The Turkish government has ambitious targets for tourism, aiming to attract 60 million tourists in 2023 and projecting 90 million arrivals by 2028. July witnessed a significant surge in foreign arrivals in Istanbul, reaching the highest monthly level in a decade, with approximately 1.87 million tourists visiting. Overall, the country hosted around 7.15 million foreign visitors in July, a 7.25% year-over-year increase.
Işler acknowledged the initial impact of earthquakes in February on the start of the tourism season, which led to a slowdown in reservations. However, he emphasized that the sector picked up, especially in August and September, and anticipates an extended season with favorable weather conditions.
While Germany and Russia continue to be significant source markets, Işler highlighted emerging interest from markets such as China and Latin America. Russia experienced a surge in tourist numbers in July and August, and Germany remains a leading market. The UK is also expected to contribute significantly, with 3.5 million tourists anticipated by the year-end.

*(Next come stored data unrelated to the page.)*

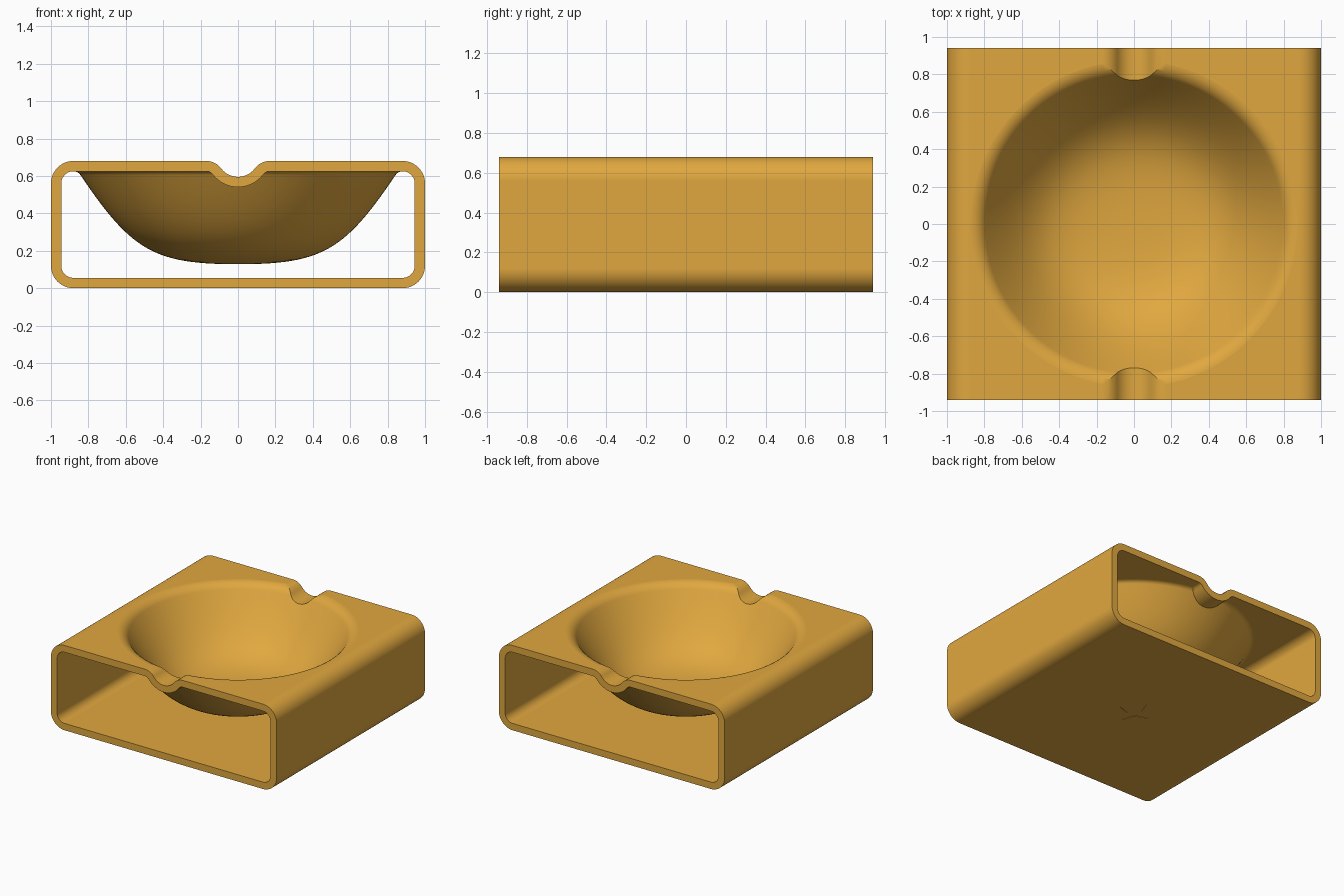
import bpy, bmesh, math
from math import sin, cos, radians

if "Cube" in bpy.data.objects:
    bpy.data.objects.remove(bpy.data.objects["Cube"])

WALL = 0.055
HEIGHT = 0.68
HALF_DEPTH = 0.94


def new_object(name, bm):
    bmesh.ops.recalc_face_normals(bm, faces=bm.faces)
    mesh = bpy.data.meshes.new(name)
    bm.to_mesh(mesh)
    bm.free()
    obj = bpy.data.objects.new(name, mesh)
    bpy.context.collection.objects.link(obj)
    return obj


def arc(cx, cz, r, a0, a1, n):
    angles = [radians(a0 + (a1 - a0) * i / n) for i in range(n + 1)]
    return [(cx + r * cos(a), cz + r * sin(a)) for a in angles]


def tube_profile(d):
    """Rounded rectangle with a notch in the top, offset inward by d."""
    r, lo, hi = 0.12 - d, 0.12, HEIGHT - 0.12
    pts = arc(0.88, lo, r, -90, 0, 12) + arc(0.88, hi, r, 0, 90, 12)
    pts += arc(0.17, 0.58, 0.10 - d, 90, 143.13, 8)[:-1]
    pts += arc(0, 0.7075, 0.1125 + d, -36.87, -143.13, 16)
    pts += arc(-0.17, 0.58, 0.10 - d, 36.87, 90, 8)[1:]
    pts += arc(-0.88, hi, r, 90, 180, 12) + arc(-0.88, lo, r, 180, 270, 12)
    return pts


def extrude_y(name, pts, half):
    bm = bmesh.new()
    face = bm.faces.new([bm.verts.new((x, -half, z)) for x, z in pts])
    out = bmesh.ops.extrude_face_region(bm, geom=[face])["geom"]
    bmesh.ops.translate(bm, vec=(0, 2 * half, 0),
                        verts=[v for v in out if isinstance(v, bmesh.types.BMVert)])
    return new_object(name, bm)


def bowl_profile(offset):
    """Bowl curve from centre to flared rim, offset up from the underside."""
    ex = 0.88 - 0.045 * sin(radians(56.6))
    ez = 0.58 + 0.045 * cos(radians(56.6))
    ctrl = [(0, 0.128), (0.45, 0.128), (0.57, 0.20), (ex, ez)]
    pts, n = [], 28
    for i in range(n):
        t = i / n
        s = 1 - t
        w = (s**3, 3*s*s*t, 3*s*t*t, t**3)
        dw = (-3*s*s, 3*s*s - 6*s*t, 6*s*t - 3*t*t, 3*t*t)
        x, z = (sum(k * c[j] for k, c in zip(w, ctrl)) for j in (0, 1))
        dx, dz = (sum(k * c[j] for k, c in zip(dw, ctrl)) for j in (0, 1))
        length = math.hypot(dx, dz)
        pts.append((x - dz / length * offset, z + dx / length * offset))
    pts += arc(0.88, 0.58, 0.045 + offset, 146.6, 90, 10)
    # lift the rim a hair so it crosses the flat top cleanly
    pts[-1] = (pts[-1][0], pts[-1][1] + 0.0006)
    return pts + [(0.88, 0.9)]


def revolve(name, pts, seg=128):
    bm = bmesh.new()
    rings = [[bm.verts.new((r * cos(math.tau * k / seg), r * sin(math.tau * k / seg), z))
              for k in range(seg)] for r, z in pts[1:]]
    pole = bm.verts.new((0, 0, pts[0][1]))
    for k in range(seg):
        m = (k + 1) % seg
        bm.faces.new((pole, rings[0][k], rings[0][m]))
        for a, b in zip(rings, rings[1:]):
            bm.faces.new((a[k], b[k], b[m], a[m]))
    bm.faces.new(rings[-1])
    return new_object(name, bm)


def subtract(target, cutter):
    cutter.hide_render = True
    mod = target.modifiers.new("cut", "BOOLEAN")
    mod.operation, mod.solver, mod.object = "DIFFERENCE", "EXACT", cutter
    bpy.context.view_layer.objects.active = target
    bpy.ops.object.modifier_apply(modifier=mod.name)
    bpy.data.objects.remove(cutter)


# Hollow tube, with the underside of the bowl left standing in the cavity
dish = extrude_y("square_dish", tube_profile(0), HALF_DEPTH)
cavity = extrude_y("cavity_cutter", tube_profile(WALL), 1.1)
subtract(cavity, revolve("bowl_underside", bowl_profile(0)))
subtract(dish, cavity)

# Bowl interior
subtract(dish, revolve("bowl_cutter", bowl_profile(WALL)))

# Faint four-pointed recess under the base
star = [((0.14, 0.05)[k % 2] * cos(k * math.pi / 4),
         (0.14, 0.05)[k % 2] * sin(k * math.pi / 4)) for k in range(8)]
bm = bmesh.new()
face = bm.faces.new([bm.verts.new((x, y, -0.05)) for x, y in star])
out = bmesh.ops.extrude_face_region(bm, geom=[face])["geom"]
bmesh.ops.translate(bm, vec=(0, 0, 0.053),
                    verts=[v for v in out if isinstance(v, bmesh.types.BMVert)])
subtract(dish, new_object("recess_cutter", bm))

# Smooth shading and amber finish
bpy.ops.object.select_all(action="DESELECT")
dish.select_set(True)
bpy.context.view_layer.objects.active = dish
bpy.ops.object.shade_smooth_by_angle(angle=radians(30))
weighted = dish.modifiers.new("weighted_normals", "WEIGHTED_NORMAL")
weighted.keep_sharp = True
amber = bpy.data.materials.new("amber")
amber.diffuse_color = (0.75, 0.39, 0.05, 1)
amber.use_nodes = True
amber.node_tree.nodes["Principled BSDF"].inputs["Base Color"].default_value = amber.diffuse_color
dish.data.materials.clear()
dish.data.materials.append(amber)
for poly in dish.data.polygons:
    poly.material_index = 0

Işler pointed out the signs of an extended tourism season with increased reservations for September and October, and he expressed optimism about arrivals from France and China. The recent decision by Beijing to lift the ban on outbound group tours to Turkey and other countries further opens opportunities in the Chinese market, which is more culture and gastronomy-oriented, diversifying Turkish tourism offerings.
Overall, the Turkish tourism sector is looking ahead with optimism, fueled by a diverse range of source markets and promising reservation trends, suggesting an extended and robust tourism season.